● **PROMPT**
Once the line containing "const pitch = 0.0886;" is found in the records below, return it and each following line exactly, up to and including the line containing "floor.rotation.x = -Math.PI / 2;", and nothing else.
╭─ RECORDS
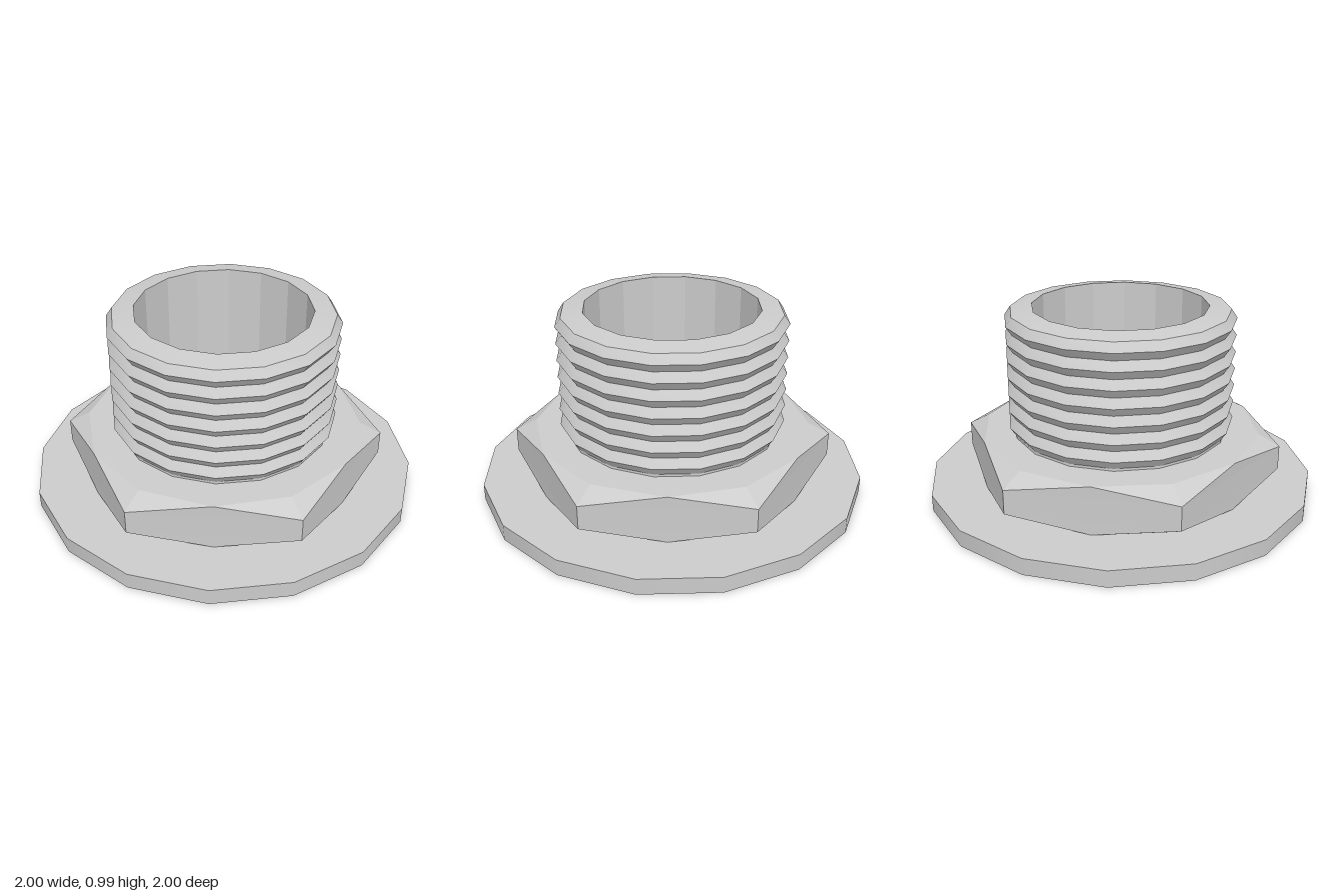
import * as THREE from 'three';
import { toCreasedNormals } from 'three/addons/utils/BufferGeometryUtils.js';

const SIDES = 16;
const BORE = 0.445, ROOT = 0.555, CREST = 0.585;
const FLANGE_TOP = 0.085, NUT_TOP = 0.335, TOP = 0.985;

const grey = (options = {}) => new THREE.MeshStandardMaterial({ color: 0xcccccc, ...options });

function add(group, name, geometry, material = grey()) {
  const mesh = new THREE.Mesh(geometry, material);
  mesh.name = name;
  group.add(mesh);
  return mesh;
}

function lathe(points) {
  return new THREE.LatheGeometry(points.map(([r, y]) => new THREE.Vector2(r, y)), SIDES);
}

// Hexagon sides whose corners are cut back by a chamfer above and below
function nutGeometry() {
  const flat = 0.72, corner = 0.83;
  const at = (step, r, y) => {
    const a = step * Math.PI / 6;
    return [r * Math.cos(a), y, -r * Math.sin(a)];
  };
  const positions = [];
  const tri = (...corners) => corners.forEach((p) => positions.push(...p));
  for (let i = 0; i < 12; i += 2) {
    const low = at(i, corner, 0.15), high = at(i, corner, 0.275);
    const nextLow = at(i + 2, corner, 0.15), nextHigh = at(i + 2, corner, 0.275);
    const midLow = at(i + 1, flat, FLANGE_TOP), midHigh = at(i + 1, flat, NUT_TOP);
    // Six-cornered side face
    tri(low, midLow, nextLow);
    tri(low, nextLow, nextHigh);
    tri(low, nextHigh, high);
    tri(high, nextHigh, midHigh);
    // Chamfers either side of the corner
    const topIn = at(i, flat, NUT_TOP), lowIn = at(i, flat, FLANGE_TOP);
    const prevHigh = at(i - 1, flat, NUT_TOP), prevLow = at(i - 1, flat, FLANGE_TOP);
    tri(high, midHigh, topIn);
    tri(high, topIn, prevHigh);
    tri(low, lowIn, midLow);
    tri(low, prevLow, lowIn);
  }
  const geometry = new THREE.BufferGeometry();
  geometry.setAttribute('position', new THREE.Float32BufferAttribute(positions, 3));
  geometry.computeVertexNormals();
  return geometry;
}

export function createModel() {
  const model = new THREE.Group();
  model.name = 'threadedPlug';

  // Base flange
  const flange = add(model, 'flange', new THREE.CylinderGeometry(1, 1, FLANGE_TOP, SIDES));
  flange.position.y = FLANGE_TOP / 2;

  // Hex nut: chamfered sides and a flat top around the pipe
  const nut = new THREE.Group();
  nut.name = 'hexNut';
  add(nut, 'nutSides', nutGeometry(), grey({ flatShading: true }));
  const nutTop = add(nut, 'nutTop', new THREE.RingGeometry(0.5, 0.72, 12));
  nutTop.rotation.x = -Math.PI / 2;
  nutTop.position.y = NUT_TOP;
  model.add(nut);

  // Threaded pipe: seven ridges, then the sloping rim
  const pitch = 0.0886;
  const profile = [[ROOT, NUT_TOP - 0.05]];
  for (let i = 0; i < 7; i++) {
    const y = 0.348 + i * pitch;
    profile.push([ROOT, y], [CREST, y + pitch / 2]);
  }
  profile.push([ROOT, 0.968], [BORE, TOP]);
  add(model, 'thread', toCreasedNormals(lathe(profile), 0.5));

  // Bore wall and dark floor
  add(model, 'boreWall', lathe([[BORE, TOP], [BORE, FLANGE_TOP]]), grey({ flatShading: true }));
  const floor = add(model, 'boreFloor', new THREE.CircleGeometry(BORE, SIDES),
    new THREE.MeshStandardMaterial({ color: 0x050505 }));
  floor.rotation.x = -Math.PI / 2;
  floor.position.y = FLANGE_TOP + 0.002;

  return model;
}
╰─
╭─ RECORDS
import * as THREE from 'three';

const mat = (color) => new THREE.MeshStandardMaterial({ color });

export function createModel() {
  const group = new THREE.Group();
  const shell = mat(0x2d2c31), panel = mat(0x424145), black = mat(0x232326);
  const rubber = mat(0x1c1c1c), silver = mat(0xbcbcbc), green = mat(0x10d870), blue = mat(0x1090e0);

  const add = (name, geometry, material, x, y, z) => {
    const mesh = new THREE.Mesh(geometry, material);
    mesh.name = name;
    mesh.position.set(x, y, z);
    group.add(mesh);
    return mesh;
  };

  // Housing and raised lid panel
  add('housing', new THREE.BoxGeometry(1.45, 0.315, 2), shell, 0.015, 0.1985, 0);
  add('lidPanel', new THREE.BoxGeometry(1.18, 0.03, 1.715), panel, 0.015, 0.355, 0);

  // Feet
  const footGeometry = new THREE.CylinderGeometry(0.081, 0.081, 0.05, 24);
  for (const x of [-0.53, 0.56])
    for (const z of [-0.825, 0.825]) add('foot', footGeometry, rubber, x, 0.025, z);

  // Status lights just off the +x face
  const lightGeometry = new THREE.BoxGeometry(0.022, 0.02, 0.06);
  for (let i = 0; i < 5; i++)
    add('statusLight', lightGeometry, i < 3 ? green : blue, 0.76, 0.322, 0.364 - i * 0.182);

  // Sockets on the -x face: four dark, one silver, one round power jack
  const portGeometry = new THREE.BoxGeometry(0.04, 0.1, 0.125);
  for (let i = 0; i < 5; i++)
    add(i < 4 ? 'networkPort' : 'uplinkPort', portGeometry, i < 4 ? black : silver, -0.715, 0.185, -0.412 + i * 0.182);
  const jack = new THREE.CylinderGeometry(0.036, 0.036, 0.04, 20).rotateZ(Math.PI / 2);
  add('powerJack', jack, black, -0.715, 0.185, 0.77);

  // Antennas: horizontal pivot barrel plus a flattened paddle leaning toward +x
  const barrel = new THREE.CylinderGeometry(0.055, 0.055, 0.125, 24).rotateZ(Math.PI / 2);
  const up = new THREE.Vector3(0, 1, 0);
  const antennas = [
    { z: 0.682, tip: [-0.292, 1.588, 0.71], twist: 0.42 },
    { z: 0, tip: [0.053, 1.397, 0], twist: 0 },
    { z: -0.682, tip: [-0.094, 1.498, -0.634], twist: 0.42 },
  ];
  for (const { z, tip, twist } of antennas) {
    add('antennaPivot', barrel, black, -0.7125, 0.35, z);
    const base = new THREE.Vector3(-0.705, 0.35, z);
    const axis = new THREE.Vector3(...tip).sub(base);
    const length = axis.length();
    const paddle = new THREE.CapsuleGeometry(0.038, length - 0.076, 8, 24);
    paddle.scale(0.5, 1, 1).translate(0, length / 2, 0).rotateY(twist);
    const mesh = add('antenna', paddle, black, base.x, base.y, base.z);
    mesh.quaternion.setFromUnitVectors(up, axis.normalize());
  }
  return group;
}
╰─
● **RESULT**
  const pitch = 0.0886;
  const profile = [[ROOT, NUT_TOP - 0.05]];
  for (let i = 0; i < 7; i++) {
    const y = 0.348 + i * pitch;
    profile.push([ROOT, y], [CREST, y + pitch / 2]);
  }
  profile.push([ROOT, 0.968], [BORE, TOP]);
  add(model, 'thread', toCreasedNormals(lathe(profile), 0.5));

  // Bore wall and dark floor
  add(model, 'boreWall', lathe([[BORE, TOP], [BORE, FLANGE_TOP]]), grey({ flatShading: true }));
  const floor = add(model, 'boreFloor', new THREE.CircleGeometry(BORE, SIDES),
    new THREE.MeshStandardMaterial({ color: 0x050505 }));
  floor.rotation.x = -Math.PI / 2;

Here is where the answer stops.